_Task goal_
Every entry should be given again exactly, with nothing dropped.

_Supplied entries_
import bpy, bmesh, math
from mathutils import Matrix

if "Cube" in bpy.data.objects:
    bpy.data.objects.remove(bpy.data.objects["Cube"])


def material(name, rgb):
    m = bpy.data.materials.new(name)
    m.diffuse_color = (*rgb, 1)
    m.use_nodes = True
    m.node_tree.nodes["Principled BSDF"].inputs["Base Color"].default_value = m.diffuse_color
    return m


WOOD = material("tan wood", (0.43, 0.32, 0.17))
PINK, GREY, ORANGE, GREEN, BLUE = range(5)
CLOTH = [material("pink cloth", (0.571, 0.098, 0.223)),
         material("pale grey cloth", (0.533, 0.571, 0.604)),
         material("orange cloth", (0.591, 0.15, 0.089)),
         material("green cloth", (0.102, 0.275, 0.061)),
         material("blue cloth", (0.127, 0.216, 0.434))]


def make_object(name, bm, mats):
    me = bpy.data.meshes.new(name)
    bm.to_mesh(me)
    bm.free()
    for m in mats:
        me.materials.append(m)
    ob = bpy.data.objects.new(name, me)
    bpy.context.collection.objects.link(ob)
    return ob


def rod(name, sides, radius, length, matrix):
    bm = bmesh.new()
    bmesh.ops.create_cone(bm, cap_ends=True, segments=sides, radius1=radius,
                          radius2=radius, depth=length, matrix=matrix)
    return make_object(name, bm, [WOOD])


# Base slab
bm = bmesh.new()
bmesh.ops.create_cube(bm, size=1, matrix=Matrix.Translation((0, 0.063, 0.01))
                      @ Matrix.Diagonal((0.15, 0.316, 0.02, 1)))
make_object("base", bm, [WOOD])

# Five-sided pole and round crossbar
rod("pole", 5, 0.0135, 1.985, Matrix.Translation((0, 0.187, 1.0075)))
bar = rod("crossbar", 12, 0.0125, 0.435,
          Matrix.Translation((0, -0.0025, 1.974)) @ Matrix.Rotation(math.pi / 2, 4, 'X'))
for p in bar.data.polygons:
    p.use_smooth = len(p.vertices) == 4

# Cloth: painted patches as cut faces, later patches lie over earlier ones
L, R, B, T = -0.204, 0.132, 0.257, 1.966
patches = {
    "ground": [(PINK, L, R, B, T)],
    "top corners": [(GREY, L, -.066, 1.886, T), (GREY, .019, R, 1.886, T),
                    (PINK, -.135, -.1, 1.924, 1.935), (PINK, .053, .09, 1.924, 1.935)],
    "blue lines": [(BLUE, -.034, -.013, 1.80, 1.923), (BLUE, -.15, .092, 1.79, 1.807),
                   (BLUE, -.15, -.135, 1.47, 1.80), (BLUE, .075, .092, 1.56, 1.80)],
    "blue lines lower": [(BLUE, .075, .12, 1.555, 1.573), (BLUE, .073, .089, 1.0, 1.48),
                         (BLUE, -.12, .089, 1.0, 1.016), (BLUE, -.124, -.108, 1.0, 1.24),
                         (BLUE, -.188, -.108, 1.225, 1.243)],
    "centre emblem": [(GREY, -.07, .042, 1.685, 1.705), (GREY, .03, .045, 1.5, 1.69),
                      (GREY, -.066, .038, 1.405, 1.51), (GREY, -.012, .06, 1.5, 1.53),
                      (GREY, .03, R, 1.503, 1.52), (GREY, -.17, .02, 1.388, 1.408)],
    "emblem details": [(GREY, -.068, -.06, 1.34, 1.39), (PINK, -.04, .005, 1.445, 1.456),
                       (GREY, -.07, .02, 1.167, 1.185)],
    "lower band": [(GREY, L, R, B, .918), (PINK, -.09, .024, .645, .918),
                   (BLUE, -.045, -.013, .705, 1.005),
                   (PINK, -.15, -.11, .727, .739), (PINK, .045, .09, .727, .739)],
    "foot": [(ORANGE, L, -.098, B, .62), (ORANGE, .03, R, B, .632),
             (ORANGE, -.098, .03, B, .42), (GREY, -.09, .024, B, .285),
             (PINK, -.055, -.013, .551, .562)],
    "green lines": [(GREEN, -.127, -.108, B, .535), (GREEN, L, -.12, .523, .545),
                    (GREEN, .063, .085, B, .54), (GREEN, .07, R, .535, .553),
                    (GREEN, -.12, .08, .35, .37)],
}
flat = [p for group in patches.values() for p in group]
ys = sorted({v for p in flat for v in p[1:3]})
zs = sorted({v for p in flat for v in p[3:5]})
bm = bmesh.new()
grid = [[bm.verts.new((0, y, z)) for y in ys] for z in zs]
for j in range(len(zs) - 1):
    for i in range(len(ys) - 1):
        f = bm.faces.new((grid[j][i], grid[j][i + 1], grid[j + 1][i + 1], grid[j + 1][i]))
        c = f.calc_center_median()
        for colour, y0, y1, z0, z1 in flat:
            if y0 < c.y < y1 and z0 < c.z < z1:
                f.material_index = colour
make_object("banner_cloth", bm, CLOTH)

_Reply_
import bpy, bmesh, math
from mathutils import Matrix

if "Cube" in bpy.data.objects:
    bpy.data.objects.remove(bpy.data.objects["Cube"])


def material(name, rgb):
    m = bpy.data.materials.new(name)
    m.diffuse_color = (*rgb, 1)
    m.use_nodes = True
    m.node_tree.nodes["Principled BSDF"].inputs["Base Color"].default_value = m.diffuse_color
    return m


WOOD = material("tan wood", (0.43, 0.32, 0.17))
PINK, GREY, ORANGE, GREEN, BLUE = range(5)
CLOTH = [material("pink cloth", (0.571, 0.098, 0.223)),
         material("pale grey cloth", (0.533, 0.571, 0.604)),
         material("orange cloth", (0.591, 0.15, 0.089)),
         material("green cloth", (0.102, 0.275, 0.061)),
         material("blue cloth", (0.127, 0.216, 0.434))]


def make_object(name, bm, mats):
    me = bpy.data.meshes.new(name)
    bm.to_mesh(me)
    bm.free()
    for m in mats:
        me.materials.append(m)
    ob = bpy.data.objects.new(name, me)
    bpy.context.collection.objects.link(ob)
    return ob


def rod(name, sides, radius, length, matrix):
    bm = bmesh.new()
    bmesh.ops.create_cone(bm, cap_ends=True, segments=sides, radius1=radius,
                          radius2=radius, depth=length, matrix=matrix)
    return make_object(name, bm, [WOOD])


# Base slab
bm = bmesh.new()
bmesh.ops.create_cube(bm, size=1, matrix=Matrix.Translation((0, 0.063, 0.01))
                      @ Matrix.Diagonal((0.15, 0.316, 0.02, 1)))
make_object("base", bm, [WOOD])

# Five-sided pole and round crossbar
rod("pole", 5, 0.0135, 1.985, Matrix.Translation((0, 0.187, 1.0075)))
bar = rod("crossbar", 12, 0.0125, 0.435,
          Matrix.Translation((0, -0.0025, 1.974)) @ Matrix.Rotation(math.pi / 2, 4, 'X'))
for p in bar.data.polygons:
    p.use_smooth = len(p.vertices) == 4

# Cloth: painted patches as cut faces, later patches lie over earlier ones
L, R, B, T = -0.204, 0.132, 0.257, 1.966
patches = {
    "ground": [(PINK, L, R, B, T)],
    "top corners": [(GREY, L, -.066, 1.886, T), (GREY, .019, R, 1.886, T),
                    (PINK, -.135, -.1, 1.924, 1.935), (PINK, .053, .09, 1.924, 1.935)],
    "blue lines": [(BLUE, -.034, -.013, 1.80, 1.923), (BLUE, -.15, .092, 1.79, 1.807),
                   (BLUE, -.15, -.135, 1.47, 1.80), (BLUE, .075, .092, 1.56, 1.80)],
    "blue lines lower": [(BLUE, .075, .12, 1.555, 1.573), (BLUE, .073, .089, 1.0, 1.48),
                         (BLUE, -.12, .089, 1.0, 1.016), (BLUE, -.124, -.108, 1.0, 1.24),
                         (BLUE, -.188, -.108, 1.225, 1.243)],
    "centre emblem": [(GREY, -.07, .042, 1.685, 1.705), (GREY, .03, .045, 1.5, 1.69),
                      (GREY, -.066, .038, 1.405, 1.51), (GREY, -.012, .06, 1.5, 1.53),
                      (GREY, .03, R, 1.503, 1.52), (GREY, -.17, .02, 1.388, 1.408)],
    "emblem details": [(GREY, -.068, -.06, 1.34, 1.39), (PINK, -.04, .005, 1.445, 1.456),
                       (GREY, -.07, .02, 1.167, 1.185)],
    "lower band": [(GREY, L, R, B, .918), (PINK, -.09, .024, .645, .918),
                   (BLUE, -.045, -.013, .705, 1.005),
                   (PINK, -.15, -.11, .727, .739), (PINK, .045, .09, .727, .739)],
    "foot": [(ORANGE, L, -.098, B, .62), (ORANGE, .03, R, B, .632),
             (ORANGE, -.098, .03, B, .42), (GREY, -.09, .024, B, .285),
             (PINK, -.055, -.013, .551, .562)],
    "green lines": [(GREEN, -.127, -.108, B, .535), (GREEN, L, -.12, .523, .545),
                    (GREEN, .063, .085, B, .54), (GREEN, .07, R, .535, .553),
                    (GREEN, -.12, .08, .35, .37)],
}
flat = [p for group in patches.values() for p in group]
ys = sorted({v for p in flat for v in p[1:3]})
zs = sorted({v for p in flat for v in p[3:5]})
bm = bmesh.new()
grid = [[bm.verts.new((0, y, z)) for y in ys] for z in zs]
for j in range(len(zs) - 1):
    for i in range(len(ys) - 1):
        f = bm.faces.new((grid[j][i], grid[j][i + 1], grid[j + 1][i + 1], grid[j + 1][i]))
        c = f.calc_center_median()
        for colour, y0, y1, z0, z1 in flat:
            if y0 < c.y < y1 and z0 < c.z < z1:
                f.material_index = colour
make_object("banner_cloth", bm, CLOTH)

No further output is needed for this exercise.